BEGIN

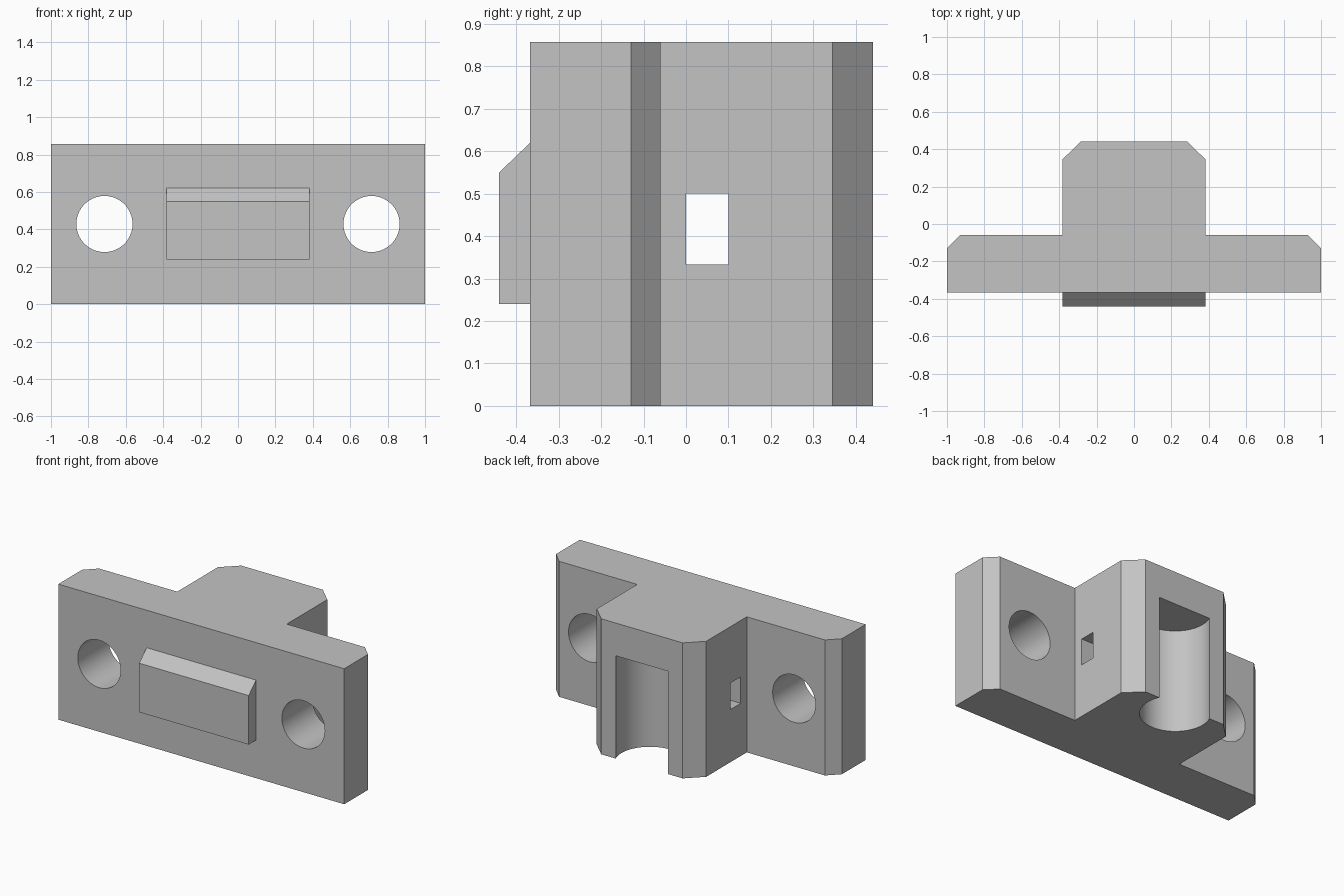
import bpy
import bmesh
import math
from mathutils import Matrix, Vector

if "Cube" in bpy.data.objects:
    bpy.data.objects.remove(bpy.data.objects["Cube"], do_unlink=True)

HEIGHT = 0.857

grey = bpy.data.materials.new("plain_grey")
grey.use_nodes = True
colour = (0.55, 0.55, 0.55, 1)
grey.diffuse_color = colour
grey.node_tree.nodes["Principled BSDF"].inputs["Base Color"].default_value = colour


def add_object(name, bm):
    bmesh.ops.recalc_face_normals(bm, faces=bm.faces)
    mesh = bpy.data.meshes.new(name)
    bm.to_mesh(mesh)
    bm.free()
    mesh.materials.append(grey)
    obj = bpy.data.objects.new(name, mesh)
    bpy.context.collection.objects.link(obj)
    return obj


def prism(name, points, direction):
    """Extrude a flat outline along a direction."""
    bm = bmesh.new()
    face = bm.faces.new([bm.verts.new(p) for p in points])
    moved = bmesh.ops.extrude_face_region(bm, geom=[face], use_keep_orig=True)["geom"]
    bmesh.ops.translate(bm, vec=Vector(direction),
                        verts=[v for v in moved if isinstance(v, bmesh.types.BMVert)])
    return add_object(name, bm)


def box(name, low, high):
    x0, y0, z0 = low
    x1, y1, z1 = high
    outline = [(x0, y0, z0), (x1, y0, z0), (x1, y1, z0), (x0, y1, z0)]
    return prism(name, outline, (0, 0, z1 - z0))


def cylinder(name, radius, depth, centre, matrix=Matrix()):
    bm = bmesh.new()
    bmesh.ops.create_cone(bm, cap_ends=True, segments=96, radius1=radius, radius2=radius,
                          depth=depth, matrix=Matrix.Translation(centre) @ matrix)
    return add_object(name, bm)


def combine(target, tool, operation):
    """Apply a boolean and discard the tool object."""
    mod = target.modifiers.new(tool.name, "BOOLEAN")
    mod.operation = operation
    mod.solver = "EXACT"
    mod.object = tool
    bpy.context.view_layer.objects.active = target
    bpy.ops.object.modifier_apply(modifier=mod.name)
    bpy.data.objects.remove(tool, do_unlink=True)


# Flanged block: chamfered T-shaped plan, mirrored about the centre
half = [(1, -0.367), (1, -0.13), (0.93, -0.06), (0.383, -0.06),
        (0.383, 0.345), (0.285, 0.44)]
plan = half + [(-x, y) for x, y in reversed(half)]
bracket = prism("bracket_body", [(x, y, 0) for x, y in plan], (0, 0, HEIGHT))

# Front locating rib with a sloped top
rib_profile = [(-0.44, 0.24), (-0.3, 0.24), (-0.3, 0.62), (-0.367, 0.62), (-0.44, 0.55)]
rib = prism("front_rib", [(-0.383, y, z) for y, z in rib_profile], (0.766, 0, 0))
combine(bracket, rib, "UNION")

# Mounting holes through both flanges
for side in (-1, 1):
    hole = cylinder("mounting_hole_cutter", 0.15, 1, (side * 0.714, -0.2, HEIGHT / 2),
                    Matrix.Rotation(math.pi / 2, 4, "X"))
    combine(bracket, hole, "DIFFERENCE")

# Blind vertical bore, open at the bottom and through the back
bore = cylinder("bore_cutter", 0.2, 0.85, (0, 0.36, 0.225))
combine(bracket, bore, "DIFFERENCE")

# Rectangular slot running sideways through the block
slot = box("slot_cutter", (-0.6, 0, 0.333), (0.6, 0.1, 0.5))
combine(bracket, slot, "DIFFERENCE")

# Smooth the bores and keep the machined edges crisp
bpy.ops.object.select_all(action="DESELECT")
bracket.select_set(True)
bpy.context.view_layer.objects.active = bracket
bpy.ops.object.shade_smooth_by_angle(angle=math.radians(30))
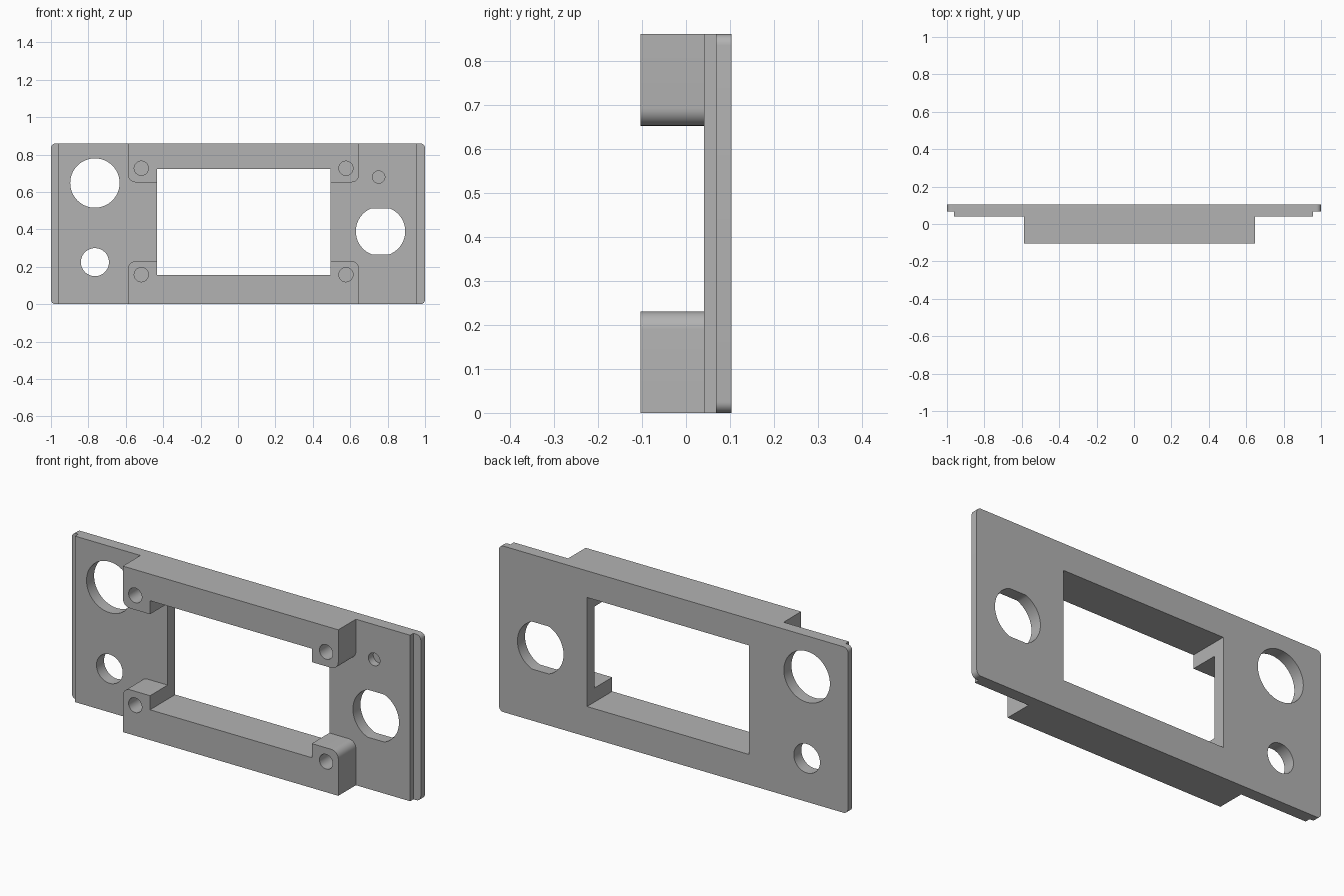
import bpy, bmesh, math

cube = bpy.data.objects.get("Cube")
if cube:
    bpy.data.objects.remove(cube, do_unlink=True)

HEIGHT = 0.86
BACK, LIP_Y, PLATE_Y, FRONT = 0.103, 0.068, 0.041, -0.103

grey = bpy.data.materials.new("plain grey")
grey.use_nodes = True
colour = (0.45, 0.45, 0.45, 1)
grey.diffuse_color = colour
grey.node_tree.nodes["Principled BSDF"].inputs["Base Color"].default_value = colour


def extrude(name, outline, y0, y1):
    """Solid made from an x-z outline pushed from y0 to y1."""
    bm = bmesh.new()
    face = bm.faces.new([bm.verts.new((x, y0, z)) for x, z in outline])
    moved = bmesh.ops.extrude_face_region(bm, geom=[face])["geom"]
    verts = [v for v in moved if isinstance(v, bmesh.types.BMVert)]
    bmesh.ops.translate(bm, verts=verts, vec=(0, y1 - y0, 0))
    bmesh.ops.recalc_face_normals(bm, faces=bm.faces)
    mesh = bpy.data.meshes.new(name)
    bm.to_mesh(mesh)
    bm.free()
    mesh.materials.append(grey)
    obj = bpy.data.objects.new(name, mesh)
    bpy.context.collection.objects.link(obj)
    return obj


def rounded_rect(x0, x1, z0, z1, radii=(0, 0, 0, 0)):
    """Corners run bottom left, bottom right, top right, top left."""
    corners = [(x0, z0, 1, 1), (x1, z0, -1, 1), (x1, z1, -1, -1), (x0, z1, 1, -1)]
    points = []
    for i, ((x, z, sx, sz), r) in enumerate(zip(corners, radii)):
        if not r:
            points.append((x, z))
            continue
        for k in range(9):
            a = math.pi * (1 + i / 2 + k / 16)
            points.append((x + sx * r + r * math.cos(a), z + sz * r + r * math.sin(a)))
    return points


def circle(x, z, r, flat=None):
    """Circle outline, optionally cut flat above and below."""
    flat = flat or r
    start = math.asin(flat / r) if flat < r else math.pi / 2
    n = 32
    arc = [-start + 2 * start * k / n for k in range(n + 1)]
    if flat == r:
        arc = arc[:-1]
    right = [(x + r * math.cos(a), z + r * math.sin(a)) for a in arc]
    left = [(2 * x - px, 2 * z - pz) for px, pz in right]
    return right + left


def combine(target, other, operation):
    mod = target.modifiers.new(operation.lower(), "BOOLEAN")
    mod.operation, mod.object, mod.solver = operation, other, "EXACT"
    graph = bpy.context.evaluated_depsgraph_get()
    mesh = bpy.data.meshes.new_from_object(target.evaluated_get(graph))
    target.modifiers.clear()
    target.data = mesh
    bpy.data.objects.remove(other, do_unlink=True)


# Back lip with rounded corners, stepped plate in front of it
panel = extrude("front_panel", rounded_rect(-1, 1, 0, HEIGHT, [0.025] * 4), LIP_Y, BACK)
combine(panel, extrude("plate", rounded_rect(-0.963, 0.958, 0, HEIGHT), PLATE_Y, 0.085), "UNION")

# Raised mounting bars along the top and bottom
R = 0.04
for name, z0, z1, radii in (("top_bar", 0.652, HEIGHT, (R, R, 0, 0)),
                            ("bottom_bar", 0, 0.23, (0, 0, R, R))):
    combine(panel, extrude(name, rounded_rect(-0.588, 0.647, z0, z1, radii), FRONT, 0.055), "UNION")

# Display window, which also leaves the corner blocks standing
cuts = [(rounded_rect(-0.432, 0.495, 0.157, 0.722), BACK + 0.1)]

# Control holes, right through the plate
cuts += [(circle(-0.765, 0.648, 0.132), BACK + 0.1),
         (circle(-0.765, 0.225, 0.075), BACK + 0.1),
         (circle(0.762, 0.39, 0.132, 0.123), BACK + 0.1),
         (circle(0.752, 0.68, 0.033), 0.08)]

# Blind screw holes in the corner blocks
cuts += [(circle(x, z, 0.038), 0.02) for x in (-0.517, 0.577) for z in (0.158, 0.727)]

for outline, depth in cuts:
    combine(panel, extrude("cutter", outline, FRONT - 0.1, depth), "DIFFERENCE")

# Smooth the curved walls, keep hard edges
bpy.ops.object.select_all(action="DESELECT")
panel.select_set(True)
bpy.context.view_layer.objects.active = panel
bpy.ops.object.shade_smooth_by_angle(angle=math.radians(30))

END

Provide only the count of lines in the records above that hold the word "types".

### Reply
2